> _EXERCISE PROMPT_:
Retype, exactly as they appear below, the lines between the line holding "q = x + max(0, y + .25) * side(x)" and the line holding "return (max(x, 0)", both ends included.

> _ENTRIES PROVIDED_:
****

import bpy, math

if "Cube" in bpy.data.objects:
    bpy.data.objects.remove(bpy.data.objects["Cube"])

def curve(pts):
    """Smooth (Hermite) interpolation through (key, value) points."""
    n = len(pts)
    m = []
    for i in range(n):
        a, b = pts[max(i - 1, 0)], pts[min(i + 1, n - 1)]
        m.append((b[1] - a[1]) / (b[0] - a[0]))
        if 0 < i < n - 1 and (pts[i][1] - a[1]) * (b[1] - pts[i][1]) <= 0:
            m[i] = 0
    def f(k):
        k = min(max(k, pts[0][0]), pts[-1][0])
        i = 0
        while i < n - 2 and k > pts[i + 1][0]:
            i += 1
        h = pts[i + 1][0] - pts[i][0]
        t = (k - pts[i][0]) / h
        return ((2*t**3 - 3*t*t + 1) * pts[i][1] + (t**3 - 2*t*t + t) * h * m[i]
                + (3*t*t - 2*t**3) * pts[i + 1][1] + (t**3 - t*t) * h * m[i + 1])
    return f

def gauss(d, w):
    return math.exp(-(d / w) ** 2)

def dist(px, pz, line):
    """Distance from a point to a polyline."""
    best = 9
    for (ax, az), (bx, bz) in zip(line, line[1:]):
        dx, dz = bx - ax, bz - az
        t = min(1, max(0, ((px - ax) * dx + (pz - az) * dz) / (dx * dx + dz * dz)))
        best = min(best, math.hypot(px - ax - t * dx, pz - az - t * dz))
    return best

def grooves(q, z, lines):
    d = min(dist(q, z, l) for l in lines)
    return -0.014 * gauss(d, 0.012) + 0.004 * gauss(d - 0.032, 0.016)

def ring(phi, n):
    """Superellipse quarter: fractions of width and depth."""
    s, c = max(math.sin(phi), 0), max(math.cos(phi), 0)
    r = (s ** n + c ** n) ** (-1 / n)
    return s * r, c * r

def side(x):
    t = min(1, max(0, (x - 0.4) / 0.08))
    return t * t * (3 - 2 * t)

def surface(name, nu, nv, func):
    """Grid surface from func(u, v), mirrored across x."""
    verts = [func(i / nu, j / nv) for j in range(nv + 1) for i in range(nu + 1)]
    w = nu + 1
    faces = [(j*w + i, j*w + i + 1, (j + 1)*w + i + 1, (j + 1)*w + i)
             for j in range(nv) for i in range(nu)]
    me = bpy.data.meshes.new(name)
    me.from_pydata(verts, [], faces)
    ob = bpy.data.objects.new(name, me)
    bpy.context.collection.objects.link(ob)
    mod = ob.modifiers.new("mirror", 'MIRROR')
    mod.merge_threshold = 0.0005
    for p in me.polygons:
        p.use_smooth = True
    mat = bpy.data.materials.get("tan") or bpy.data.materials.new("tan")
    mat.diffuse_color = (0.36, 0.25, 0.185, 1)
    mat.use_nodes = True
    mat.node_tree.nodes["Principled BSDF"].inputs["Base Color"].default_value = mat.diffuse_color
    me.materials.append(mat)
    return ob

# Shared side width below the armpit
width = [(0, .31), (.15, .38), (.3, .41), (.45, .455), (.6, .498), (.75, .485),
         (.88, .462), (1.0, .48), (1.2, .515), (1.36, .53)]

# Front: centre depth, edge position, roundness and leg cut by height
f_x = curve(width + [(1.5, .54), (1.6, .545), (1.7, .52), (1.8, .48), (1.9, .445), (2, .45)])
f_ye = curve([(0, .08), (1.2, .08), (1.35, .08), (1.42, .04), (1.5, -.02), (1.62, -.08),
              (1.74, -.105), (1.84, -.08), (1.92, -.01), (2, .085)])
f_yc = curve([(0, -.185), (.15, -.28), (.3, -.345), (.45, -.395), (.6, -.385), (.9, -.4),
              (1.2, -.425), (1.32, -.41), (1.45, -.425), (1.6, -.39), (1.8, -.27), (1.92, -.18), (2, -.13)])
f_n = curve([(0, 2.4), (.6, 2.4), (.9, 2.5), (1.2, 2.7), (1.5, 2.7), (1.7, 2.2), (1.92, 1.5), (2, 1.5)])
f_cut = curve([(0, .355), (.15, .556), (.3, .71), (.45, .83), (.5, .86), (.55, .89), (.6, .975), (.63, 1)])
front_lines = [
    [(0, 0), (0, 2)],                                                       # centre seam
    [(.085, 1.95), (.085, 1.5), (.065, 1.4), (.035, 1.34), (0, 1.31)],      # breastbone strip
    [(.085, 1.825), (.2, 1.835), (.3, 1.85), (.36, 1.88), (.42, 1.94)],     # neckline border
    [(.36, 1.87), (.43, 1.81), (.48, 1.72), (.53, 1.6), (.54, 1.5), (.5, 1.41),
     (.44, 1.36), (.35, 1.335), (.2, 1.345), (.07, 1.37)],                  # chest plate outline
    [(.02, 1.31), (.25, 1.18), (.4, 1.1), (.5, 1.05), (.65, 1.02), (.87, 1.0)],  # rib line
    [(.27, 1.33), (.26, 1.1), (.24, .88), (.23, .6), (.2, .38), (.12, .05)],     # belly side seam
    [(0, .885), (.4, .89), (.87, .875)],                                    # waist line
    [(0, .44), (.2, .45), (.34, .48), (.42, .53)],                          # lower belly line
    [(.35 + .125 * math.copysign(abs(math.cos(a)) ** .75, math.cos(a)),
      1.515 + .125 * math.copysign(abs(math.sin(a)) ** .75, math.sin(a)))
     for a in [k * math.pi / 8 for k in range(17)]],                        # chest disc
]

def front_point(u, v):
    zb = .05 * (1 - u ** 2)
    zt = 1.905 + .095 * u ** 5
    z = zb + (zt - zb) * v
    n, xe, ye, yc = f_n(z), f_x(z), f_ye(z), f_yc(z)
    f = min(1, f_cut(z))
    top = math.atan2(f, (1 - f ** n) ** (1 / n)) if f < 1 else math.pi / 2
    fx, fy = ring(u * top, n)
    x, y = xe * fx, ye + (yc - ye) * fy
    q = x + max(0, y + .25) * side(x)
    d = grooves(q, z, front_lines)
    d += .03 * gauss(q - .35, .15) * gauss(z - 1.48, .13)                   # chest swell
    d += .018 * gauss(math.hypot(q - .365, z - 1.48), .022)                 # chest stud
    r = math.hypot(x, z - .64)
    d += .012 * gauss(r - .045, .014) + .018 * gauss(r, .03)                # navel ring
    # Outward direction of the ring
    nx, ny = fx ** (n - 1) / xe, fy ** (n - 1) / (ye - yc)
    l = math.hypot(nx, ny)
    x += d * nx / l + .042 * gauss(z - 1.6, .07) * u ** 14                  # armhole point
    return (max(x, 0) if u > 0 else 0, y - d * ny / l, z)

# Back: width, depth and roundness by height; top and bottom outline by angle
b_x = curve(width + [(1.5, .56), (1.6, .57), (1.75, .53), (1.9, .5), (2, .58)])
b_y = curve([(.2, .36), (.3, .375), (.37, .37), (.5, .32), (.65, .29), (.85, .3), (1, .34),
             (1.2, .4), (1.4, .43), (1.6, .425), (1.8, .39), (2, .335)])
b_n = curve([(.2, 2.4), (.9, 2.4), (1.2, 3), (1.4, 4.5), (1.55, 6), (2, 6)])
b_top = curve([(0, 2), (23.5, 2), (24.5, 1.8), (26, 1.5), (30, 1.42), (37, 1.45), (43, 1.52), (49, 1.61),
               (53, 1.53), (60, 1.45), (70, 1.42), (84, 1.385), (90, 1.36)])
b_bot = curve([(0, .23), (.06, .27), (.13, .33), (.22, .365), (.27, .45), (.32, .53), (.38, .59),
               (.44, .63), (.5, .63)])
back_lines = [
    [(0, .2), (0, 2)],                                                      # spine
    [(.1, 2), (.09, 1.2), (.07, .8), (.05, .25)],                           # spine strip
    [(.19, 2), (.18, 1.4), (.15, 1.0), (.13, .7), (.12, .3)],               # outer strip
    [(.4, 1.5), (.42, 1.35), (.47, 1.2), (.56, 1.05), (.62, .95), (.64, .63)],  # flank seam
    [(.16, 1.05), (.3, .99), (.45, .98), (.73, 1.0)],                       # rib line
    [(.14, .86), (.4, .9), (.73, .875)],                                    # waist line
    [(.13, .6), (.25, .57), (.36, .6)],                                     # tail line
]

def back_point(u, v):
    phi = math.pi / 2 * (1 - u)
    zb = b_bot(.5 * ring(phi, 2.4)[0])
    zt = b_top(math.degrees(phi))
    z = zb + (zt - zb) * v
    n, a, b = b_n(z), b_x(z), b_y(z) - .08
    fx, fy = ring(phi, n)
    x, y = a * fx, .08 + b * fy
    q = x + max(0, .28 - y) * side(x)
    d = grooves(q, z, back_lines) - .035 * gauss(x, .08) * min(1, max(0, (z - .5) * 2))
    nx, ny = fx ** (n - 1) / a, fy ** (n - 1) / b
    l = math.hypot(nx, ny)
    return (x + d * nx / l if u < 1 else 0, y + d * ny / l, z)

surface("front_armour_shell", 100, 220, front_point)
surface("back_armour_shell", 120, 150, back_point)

****

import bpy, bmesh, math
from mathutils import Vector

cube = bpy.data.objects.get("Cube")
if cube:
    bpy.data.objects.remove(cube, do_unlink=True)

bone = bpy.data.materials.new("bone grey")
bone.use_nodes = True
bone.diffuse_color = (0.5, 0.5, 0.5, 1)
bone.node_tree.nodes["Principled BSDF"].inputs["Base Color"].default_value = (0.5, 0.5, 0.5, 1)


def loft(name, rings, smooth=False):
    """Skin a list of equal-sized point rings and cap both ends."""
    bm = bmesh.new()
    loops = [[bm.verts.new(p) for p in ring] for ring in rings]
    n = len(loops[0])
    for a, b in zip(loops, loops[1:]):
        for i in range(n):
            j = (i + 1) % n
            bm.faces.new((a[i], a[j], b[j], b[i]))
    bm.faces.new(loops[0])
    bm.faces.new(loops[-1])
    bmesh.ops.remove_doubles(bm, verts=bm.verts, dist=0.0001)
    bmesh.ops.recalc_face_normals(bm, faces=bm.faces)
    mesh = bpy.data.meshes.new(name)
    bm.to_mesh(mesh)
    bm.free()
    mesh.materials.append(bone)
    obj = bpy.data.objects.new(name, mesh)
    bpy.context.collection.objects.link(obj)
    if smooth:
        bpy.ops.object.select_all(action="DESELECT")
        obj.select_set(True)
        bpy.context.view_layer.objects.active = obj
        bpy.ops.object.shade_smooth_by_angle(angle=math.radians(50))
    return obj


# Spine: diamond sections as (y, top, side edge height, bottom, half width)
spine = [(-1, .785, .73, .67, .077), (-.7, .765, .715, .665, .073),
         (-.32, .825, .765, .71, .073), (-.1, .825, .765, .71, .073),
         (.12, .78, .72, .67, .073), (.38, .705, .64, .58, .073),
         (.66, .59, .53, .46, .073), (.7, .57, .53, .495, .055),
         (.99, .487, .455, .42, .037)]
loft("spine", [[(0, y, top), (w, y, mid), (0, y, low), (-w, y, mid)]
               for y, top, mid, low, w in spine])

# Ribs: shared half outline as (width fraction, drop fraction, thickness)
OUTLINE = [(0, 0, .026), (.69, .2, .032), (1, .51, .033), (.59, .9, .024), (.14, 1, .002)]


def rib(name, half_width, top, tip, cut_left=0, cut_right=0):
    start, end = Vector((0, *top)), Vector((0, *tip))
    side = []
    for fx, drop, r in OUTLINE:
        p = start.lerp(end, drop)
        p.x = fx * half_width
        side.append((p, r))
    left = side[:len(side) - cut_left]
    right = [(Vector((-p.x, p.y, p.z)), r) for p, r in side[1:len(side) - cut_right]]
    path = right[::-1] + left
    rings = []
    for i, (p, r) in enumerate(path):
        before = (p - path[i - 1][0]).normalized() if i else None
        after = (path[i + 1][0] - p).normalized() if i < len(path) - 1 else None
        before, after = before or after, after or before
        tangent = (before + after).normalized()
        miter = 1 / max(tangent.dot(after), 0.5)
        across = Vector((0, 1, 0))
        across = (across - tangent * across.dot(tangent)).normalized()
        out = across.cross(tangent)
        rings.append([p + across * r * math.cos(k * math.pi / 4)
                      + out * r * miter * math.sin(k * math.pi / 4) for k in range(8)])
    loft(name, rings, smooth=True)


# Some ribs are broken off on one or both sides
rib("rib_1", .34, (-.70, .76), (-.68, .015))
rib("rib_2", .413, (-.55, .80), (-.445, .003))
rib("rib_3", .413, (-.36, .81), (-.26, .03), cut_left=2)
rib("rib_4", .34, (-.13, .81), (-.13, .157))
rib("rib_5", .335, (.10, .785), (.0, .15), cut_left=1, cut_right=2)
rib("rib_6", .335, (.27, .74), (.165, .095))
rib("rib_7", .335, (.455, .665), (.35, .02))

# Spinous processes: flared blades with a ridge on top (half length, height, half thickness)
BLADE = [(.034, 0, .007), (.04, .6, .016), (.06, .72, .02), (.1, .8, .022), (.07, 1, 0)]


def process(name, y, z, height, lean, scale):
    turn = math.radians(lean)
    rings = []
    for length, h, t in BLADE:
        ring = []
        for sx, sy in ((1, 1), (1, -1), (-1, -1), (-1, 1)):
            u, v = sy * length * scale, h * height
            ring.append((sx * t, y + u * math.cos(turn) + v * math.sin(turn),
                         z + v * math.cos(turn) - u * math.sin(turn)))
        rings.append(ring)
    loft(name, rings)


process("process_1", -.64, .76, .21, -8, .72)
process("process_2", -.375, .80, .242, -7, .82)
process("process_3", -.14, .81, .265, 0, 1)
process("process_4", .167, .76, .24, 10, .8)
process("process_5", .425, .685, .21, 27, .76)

****

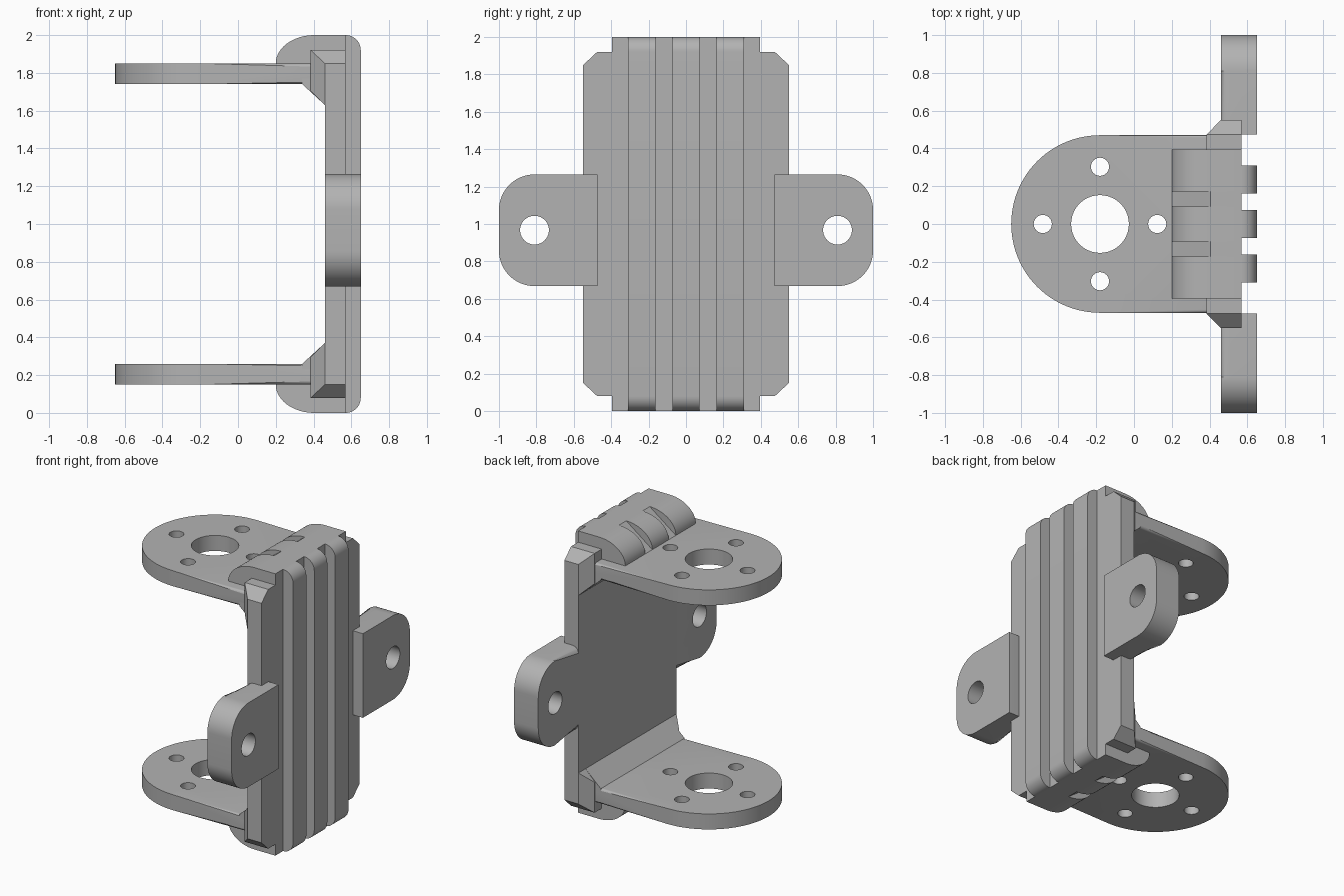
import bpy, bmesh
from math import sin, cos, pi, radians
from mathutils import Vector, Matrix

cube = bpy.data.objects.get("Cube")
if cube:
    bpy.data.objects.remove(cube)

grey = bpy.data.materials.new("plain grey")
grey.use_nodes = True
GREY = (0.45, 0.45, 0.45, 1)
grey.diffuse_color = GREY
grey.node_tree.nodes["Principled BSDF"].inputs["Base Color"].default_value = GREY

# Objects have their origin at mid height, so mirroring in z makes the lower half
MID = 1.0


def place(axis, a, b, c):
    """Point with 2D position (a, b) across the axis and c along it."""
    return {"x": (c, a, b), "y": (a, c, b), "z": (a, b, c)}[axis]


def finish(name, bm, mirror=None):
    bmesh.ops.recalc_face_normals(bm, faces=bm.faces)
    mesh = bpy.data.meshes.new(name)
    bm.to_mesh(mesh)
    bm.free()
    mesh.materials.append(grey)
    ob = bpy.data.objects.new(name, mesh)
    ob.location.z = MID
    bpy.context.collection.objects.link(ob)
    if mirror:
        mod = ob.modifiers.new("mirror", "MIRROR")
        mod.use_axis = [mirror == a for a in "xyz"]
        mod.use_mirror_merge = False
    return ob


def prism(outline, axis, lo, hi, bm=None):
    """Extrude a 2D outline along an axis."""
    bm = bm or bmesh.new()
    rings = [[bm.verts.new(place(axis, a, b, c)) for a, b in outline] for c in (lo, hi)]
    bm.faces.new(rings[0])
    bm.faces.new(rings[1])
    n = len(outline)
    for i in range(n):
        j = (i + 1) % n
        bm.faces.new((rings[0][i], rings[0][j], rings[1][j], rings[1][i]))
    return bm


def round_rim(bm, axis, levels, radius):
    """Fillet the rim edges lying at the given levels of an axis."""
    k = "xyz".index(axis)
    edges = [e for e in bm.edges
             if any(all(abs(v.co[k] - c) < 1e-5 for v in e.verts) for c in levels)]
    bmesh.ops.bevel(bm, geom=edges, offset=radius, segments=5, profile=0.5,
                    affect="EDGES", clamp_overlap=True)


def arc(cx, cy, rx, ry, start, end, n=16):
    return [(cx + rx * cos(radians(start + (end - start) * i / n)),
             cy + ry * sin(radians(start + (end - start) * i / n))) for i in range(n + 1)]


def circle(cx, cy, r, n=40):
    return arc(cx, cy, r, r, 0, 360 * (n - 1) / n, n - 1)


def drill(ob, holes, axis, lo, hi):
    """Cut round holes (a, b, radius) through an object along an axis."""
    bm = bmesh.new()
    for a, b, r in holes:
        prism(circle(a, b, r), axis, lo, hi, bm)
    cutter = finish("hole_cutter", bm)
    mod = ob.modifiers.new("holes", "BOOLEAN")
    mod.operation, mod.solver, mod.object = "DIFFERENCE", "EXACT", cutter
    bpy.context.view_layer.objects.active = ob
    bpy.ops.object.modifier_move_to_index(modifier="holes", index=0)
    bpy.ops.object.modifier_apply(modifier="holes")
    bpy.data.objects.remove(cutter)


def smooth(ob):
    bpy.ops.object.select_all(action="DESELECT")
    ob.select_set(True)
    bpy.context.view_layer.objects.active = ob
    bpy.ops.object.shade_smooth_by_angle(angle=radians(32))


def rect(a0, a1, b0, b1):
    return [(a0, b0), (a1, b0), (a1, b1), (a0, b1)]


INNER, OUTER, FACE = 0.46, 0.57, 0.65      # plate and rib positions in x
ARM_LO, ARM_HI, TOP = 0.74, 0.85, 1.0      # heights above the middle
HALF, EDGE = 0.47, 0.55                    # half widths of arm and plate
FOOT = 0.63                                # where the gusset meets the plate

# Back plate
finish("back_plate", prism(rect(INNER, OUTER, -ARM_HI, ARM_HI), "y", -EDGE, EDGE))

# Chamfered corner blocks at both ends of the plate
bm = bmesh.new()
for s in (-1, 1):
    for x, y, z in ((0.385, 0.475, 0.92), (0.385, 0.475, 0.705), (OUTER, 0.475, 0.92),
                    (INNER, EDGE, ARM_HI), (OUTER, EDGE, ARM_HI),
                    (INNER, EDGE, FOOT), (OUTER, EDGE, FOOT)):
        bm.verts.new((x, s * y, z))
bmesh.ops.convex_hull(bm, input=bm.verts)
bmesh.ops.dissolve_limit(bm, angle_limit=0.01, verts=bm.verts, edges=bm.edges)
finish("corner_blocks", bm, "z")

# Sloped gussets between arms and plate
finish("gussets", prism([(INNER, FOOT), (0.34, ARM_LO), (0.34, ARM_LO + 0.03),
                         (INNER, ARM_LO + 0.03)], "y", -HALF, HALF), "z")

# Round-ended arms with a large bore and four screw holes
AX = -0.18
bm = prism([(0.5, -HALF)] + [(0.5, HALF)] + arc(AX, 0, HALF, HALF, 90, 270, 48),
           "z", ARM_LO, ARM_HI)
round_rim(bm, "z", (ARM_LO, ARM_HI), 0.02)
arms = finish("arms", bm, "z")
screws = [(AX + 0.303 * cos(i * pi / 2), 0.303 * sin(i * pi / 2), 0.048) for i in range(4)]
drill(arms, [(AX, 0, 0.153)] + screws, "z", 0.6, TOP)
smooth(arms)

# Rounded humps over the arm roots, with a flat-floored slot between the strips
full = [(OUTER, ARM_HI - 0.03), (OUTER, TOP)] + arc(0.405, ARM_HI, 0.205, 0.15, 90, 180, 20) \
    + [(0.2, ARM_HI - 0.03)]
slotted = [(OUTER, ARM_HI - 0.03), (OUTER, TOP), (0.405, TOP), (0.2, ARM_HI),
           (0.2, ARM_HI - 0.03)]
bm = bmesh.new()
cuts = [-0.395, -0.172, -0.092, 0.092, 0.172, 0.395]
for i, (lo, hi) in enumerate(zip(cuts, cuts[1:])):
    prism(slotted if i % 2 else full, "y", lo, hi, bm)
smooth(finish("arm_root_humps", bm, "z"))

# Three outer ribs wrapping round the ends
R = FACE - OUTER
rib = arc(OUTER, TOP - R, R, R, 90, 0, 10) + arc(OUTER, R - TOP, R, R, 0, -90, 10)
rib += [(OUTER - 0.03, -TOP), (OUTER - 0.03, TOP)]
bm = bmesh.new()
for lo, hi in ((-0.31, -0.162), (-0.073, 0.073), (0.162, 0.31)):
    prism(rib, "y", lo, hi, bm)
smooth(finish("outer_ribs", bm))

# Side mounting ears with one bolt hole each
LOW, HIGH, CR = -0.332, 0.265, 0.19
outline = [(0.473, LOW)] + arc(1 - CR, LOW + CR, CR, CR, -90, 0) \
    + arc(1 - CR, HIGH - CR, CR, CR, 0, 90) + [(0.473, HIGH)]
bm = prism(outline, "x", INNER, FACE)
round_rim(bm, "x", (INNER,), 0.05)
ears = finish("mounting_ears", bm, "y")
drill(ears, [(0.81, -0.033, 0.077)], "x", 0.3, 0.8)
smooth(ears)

****

> _ANSWER SPACE_:
    q = x + max(0, y + .25) * side(x)
    d = grooves(q, z, front_lines)
    d += .03 * gauss(q - .35, .15) * gauss(z - 1.48, .13)                   # chest swell
    d += .018 * gauss(math.hypot(q - .365, z - 1.48), .022)                 # chest stud
    r = math.hypot(x, z - .64)
    d += .012 * gauss(r - .045, .014) + .018 * gauss(r, .03)                # navel ring
    # Outward direction of the ring
    nx, ny = fx ** (n - 1) / xe, fy ** (n - 1) / (ye - yc)
    l = math.hypot(nx, ny)
    x += d * nx / l + .042 * gauss(z - 1.6, .07) * u ** 14                  # armhole point
    return (max(x, 0) if u > 0 else 0, y - d * ny / l, z)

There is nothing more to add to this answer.